- WHAT THIS TASK INVOLVES
Restrict the output to the lines below starting at the one that contains "(sx+.02, side*y, z-.008)])" and ending at the one that contains "(.15, 0)], *dish)", and restate them word for word, both ends included.

- RECORD EXTRACTS
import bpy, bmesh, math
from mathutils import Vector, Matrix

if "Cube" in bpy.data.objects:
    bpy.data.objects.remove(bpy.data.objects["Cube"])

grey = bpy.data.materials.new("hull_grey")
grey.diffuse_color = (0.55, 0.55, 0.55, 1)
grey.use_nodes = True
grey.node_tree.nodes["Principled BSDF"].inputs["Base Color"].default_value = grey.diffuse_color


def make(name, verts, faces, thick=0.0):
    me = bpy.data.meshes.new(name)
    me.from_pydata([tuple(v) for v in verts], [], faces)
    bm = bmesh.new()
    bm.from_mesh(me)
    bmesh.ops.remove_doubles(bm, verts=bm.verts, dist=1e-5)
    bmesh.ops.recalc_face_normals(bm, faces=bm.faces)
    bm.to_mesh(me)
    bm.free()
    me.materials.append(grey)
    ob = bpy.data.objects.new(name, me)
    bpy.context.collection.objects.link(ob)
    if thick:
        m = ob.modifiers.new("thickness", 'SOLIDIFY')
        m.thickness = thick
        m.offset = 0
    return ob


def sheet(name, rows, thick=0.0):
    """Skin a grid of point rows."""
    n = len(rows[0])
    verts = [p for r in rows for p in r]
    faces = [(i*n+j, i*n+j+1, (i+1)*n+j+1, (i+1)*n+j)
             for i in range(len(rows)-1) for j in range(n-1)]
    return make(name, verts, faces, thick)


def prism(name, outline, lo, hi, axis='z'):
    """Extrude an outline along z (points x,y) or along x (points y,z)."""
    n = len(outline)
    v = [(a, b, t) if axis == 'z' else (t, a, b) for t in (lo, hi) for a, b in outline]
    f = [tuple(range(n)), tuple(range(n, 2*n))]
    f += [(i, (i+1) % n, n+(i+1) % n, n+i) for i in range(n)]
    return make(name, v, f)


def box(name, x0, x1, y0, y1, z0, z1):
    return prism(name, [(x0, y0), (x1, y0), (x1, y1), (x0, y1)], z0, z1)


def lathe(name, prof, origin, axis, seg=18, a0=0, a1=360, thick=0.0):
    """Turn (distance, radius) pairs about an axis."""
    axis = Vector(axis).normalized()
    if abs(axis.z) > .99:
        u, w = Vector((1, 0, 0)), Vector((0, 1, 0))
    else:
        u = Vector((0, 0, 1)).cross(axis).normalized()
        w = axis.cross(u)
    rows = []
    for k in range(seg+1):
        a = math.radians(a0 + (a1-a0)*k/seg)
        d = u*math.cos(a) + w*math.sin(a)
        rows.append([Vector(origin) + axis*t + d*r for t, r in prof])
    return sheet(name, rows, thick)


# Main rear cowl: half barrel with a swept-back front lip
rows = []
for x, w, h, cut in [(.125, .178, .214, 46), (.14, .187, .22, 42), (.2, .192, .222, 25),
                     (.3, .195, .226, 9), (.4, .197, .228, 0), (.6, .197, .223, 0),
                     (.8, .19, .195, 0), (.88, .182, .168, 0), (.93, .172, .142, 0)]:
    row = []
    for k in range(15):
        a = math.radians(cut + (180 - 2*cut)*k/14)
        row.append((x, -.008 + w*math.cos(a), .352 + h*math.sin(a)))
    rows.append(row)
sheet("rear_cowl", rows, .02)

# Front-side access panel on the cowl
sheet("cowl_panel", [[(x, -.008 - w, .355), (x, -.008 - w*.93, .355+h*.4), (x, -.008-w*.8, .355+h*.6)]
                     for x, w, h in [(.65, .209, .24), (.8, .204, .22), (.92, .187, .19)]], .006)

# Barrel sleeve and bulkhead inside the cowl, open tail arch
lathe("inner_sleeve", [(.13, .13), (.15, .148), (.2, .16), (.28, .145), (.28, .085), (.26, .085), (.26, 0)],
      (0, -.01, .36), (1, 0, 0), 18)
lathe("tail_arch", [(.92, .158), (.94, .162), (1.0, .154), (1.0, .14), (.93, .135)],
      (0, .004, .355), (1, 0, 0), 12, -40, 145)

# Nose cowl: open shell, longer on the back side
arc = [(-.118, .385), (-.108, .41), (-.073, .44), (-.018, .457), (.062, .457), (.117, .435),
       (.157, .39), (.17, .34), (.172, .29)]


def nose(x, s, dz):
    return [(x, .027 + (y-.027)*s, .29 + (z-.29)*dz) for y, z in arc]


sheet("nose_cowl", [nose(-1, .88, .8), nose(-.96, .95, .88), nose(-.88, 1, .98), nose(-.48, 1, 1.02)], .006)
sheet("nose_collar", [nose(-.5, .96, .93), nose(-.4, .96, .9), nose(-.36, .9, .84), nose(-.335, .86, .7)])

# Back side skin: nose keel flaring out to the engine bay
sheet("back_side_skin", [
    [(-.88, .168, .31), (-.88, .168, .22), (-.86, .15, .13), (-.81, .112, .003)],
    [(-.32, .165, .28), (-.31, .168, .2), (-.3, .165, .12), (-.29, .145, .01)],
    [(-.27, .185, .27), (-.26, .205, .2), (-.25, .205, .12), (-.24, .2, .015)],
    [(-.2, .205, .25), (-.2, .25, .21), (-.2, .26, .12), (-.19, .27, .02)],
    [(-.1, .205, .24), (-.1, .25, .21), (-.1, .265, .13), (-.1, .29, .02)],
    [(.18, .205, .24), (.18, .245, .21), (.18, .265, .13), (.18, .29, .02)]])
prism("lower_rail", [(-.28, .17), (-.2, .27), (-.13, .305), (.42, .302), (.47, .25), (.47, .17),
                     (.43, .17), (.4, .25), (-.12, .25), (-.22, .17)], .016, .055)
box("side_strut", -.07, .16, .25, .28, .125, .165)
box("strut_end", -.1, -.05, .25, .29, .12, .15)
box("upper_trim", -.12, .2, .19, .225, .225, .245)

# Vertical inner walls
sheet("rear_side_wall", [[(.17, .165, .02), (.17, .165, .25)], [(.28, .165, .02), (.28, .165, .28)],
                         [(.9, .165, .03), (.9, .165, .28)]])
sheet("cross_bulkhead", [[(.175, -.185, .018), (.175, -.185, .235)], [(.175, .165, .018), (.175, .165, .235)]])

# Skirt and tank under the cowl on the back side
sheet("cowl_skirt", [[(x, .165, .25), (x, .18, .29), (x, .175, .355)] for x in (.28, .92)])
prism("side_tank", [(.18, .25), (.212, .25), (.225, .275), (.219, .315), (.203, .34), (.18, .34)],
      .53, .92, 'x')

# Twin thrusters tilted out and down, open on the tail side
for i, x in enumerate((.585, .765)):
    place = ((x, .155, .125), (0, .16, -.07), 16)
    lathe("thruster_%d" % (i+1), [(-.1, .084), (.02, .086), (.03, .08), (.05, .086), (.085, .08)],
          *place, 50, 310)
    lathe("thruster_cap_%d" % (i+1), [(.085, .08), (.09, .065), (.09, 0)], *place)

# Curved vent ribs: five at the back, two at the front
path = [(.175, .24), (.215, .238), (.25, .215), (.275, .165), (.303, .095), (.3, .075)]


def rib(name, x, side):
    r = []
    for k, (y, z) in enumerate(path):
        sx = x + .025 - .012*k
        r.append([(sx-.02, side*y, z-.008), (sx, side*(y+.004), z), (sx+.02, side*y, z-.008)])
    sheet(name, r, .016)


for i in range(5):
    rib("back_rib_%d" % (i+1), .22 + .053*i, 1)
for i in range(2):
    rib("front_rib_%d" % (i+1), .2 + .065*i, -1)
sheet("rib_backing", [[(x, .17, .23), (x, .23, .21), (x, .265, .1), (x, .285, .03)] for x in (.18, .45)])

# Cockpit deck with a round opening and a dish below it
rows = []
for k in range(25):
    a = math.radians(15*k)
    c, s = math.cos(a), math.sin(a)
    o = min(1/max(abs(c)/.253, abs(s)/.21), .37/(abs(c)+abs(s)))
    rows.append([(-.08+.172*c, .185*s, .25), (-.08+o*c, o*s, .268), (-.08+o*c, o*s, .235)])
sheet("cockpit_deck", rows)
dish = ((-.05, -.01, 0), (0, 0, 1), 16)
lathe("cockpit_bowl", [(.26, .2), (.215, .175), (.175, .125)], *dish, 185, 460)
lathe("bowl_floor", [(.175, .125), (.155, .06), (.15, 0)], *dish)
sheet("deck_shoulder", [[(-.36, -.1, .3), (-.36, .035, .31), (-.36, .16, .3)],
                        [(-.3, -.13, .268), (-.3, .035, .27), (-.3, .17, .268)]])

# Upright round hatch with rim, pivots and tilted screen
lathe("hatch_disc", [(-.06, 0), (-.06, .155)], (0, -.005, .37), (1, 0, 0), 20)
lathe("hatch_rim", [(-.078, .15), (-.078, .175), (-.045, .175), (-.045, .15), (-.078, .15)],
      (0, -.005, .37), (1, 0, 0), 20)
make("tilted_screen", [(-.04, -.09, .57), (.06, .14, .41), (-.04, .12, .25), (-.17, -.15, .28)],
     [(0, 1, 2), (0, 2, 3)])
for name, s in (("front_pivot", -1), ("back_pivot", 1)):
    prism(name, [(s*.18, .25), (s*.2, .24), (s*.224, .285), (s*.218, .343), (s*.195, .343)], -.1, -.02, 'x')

- REPLY
        r.append([(sx-.02, side*y, z-.008), (sx, side*(y+.004), z), (sx+.02, side*y, z-.008)])
    sheet(name, r, .016)


for i in range(5):
    rib("back_rib_%d" % (i+1), .22 + .053*i, 1)
for i in range(2):
    rib("front_rib_%d" % (i+1), .2 + .065*i, -1)
sheet("rib_backing", [[(x, .17, .23), (x, .23, .21), (x, .265, .1), (x, .285, .03)] for x in (.18, .45)])

# Cockpit deck with a round opening and a dish below it
rows = []
for k in range(25):
    a = math.radians(15*k)
    c, s = math.cos(a), math.sin(a)
    o = min(1/max(abs(c)/.253, abs(s)/.21), .37/(abs(c)+abs(s)))
    rows.append([(-.08+.172*c, .185*s, .25), (-.08+o*c, o*s, .268), (-.08+o*c, o*s, .235)])
sheet("cockpit_deck", rows)
dish = ((-.05, -.01, 0), (0, 0, 1), 16)
lathe("cockpit_bowl", [(.26, .2), (.215, .175), (.175, .125)], *dish, 185, 460)
lathe("bowl_floor", [(.175, .125), (.155, .06), (.15, 0)], *dish)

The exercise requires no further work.